### Data extract
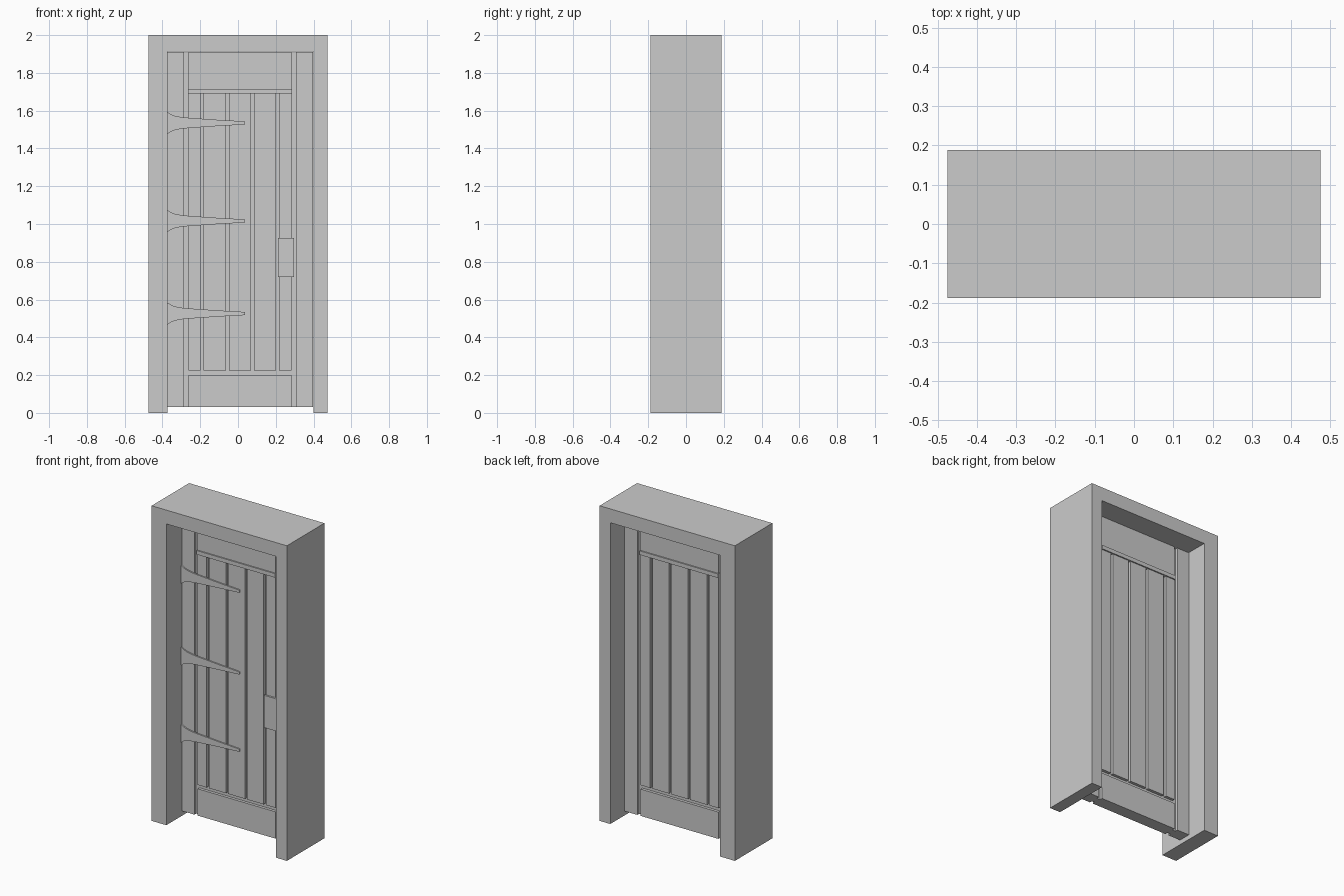
import bpy, bmesh
from mathutils import Vector

if "Cube" in bpy.data.objects:
    bpy.data.objects.remove(bpy.data.objects["Cube"])


def finish(name, bm):
    bmesh.ops.recalc_face_normals(bm, faces=bm.faces)
    me = bpy.data.meshes.new(name)
    bm.to_mesh(me)
    bm.free()
    ob = bpy.data.objects.new(name, me)
    bpy.context.collection.objects.link(ob)
    return ob


def prism(name, pts, y0, y1):
    """Extrude an x-z outline from y0 to y1."""
    bm = bmesh.new()
    face = bm.faces.new([bm.verts.new((x, y0, z)) for x, z in pts])
    ext = bmesh.ops.extrude_face_region(bm, geom=[face])
    verts = [g for g in ext["geom"] if isinstance(g, bmesh.types.BMVert)]
    bmesh.ops.translate(bm, verts=verts, vec=Vector((0, y1 - y0, 0)))
    return finish(name, bm)


def box(name, x0, x1, z0, z1, y0, y1):
    return prism(name, [(x0, z0), (x1, z0), (x1, z1), (x0, z1)], y0, y1)


FRONT, BACK = -0.03, 0.05      # door faces
LEFT, RIGHT = -0.372, 0.396    # door sides
BOTTOM, TOP = 0.03, 1.91

# Deep surround with an off-centre opening
prism("door_frame", [(-0.475, 0), (-0.372, 0), (-0.372, 1.912), (0.4, 1.912),
                     (0.4, 0), (0.475, 0), (0.475, 2), (-0.475, 2)], -0.188, 0.188)

# Recessed core that forms the groove bottoms
box("door_core", -0.30, 0.32, BOTTOM, TOP - 0.001, FRONT + 0.018, BACK - 0.018)

# Stiles and rails
box("left_stile", LEFT, -0.285, BOTTOM, TOP, FRONT, BACK)
box("right_stile", 0.307, RIGHT, BOTTOM, TOP, FRONT, BACK)
box("top_rail", -0.262, 0.283, 1.70, TOP, FRONT, BACK)
box("bottom_rail", -0.262, 0.283, BOTTOM, 0.20, FRONT, BACK)
box("top_batten", -0.264, 0.285, 1.69, 1.715, FRONT - 0.008, BACK + 0.008)

# Vertical planks
edges = [(-0.262, -0.199), (-0.182, -0.064), (-0.048, 0.069), (0.085, 0.201), (0.217, 0.283)]
for i, (a, b) in enumerate(edges):
    box(f"plank_{i + 1}", a, b, 0.225, 1.695, FRONT, BACK)

# Tapered strap hinges
half = [(-0.372, 0.057), (-0.355, 0.046), (-0.335, 0.038), (-0.30, 0.031),
        (-0.26, 0.027), (-0.10, 0.016), (0.025, 0.009), (0.036, 0.007)]
for i, z in enumerate((0.526, 1.016, 1.535)):
    outline = [(x, z - h) for x, h in half] + [(x, z + h) for x, h in reversed(half)]
    prism(f"strap_hinge_{i + 1}", outline, FRONT - 0.008, FRONT + 0.002)

# Lock plate
box("lock_plate", 0.211, 0.297, 0.72, 0.925, FRONT - 0.012, FRONT + 0.002)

### Assignment
Find and copy each line above that includes the string "BACK".

### Answer box
FRONT, BACK = -0.03, 0.05      # door faces
box("door_core", -0.30, 0.32, BOTTOM, TOP - 0.001, FRONT + 0.018, BACK - 0.018)
box("left_stile", LEFT, -0.285, BOTTOM, TOP, FRONT, BACK)
box("right_stile", 0.307, RIGHT, BOTTOM, TOP, FRONT, BACK)
box("top_rail", -0.262, 0.283, 1.70, TOP, FRONT, BACK)
box("bottom_rail", -0.262, 0.283, BOTTOM, 0.20, FRONT, BACK)
box("top_batten", -0.264, 0.285, 1.69, 1.715, FRONT - 0.008, BACK + 0.008)
    box(f"plank_{i + 1}", a, b, 0.225, 1.695, FRONT, BACK)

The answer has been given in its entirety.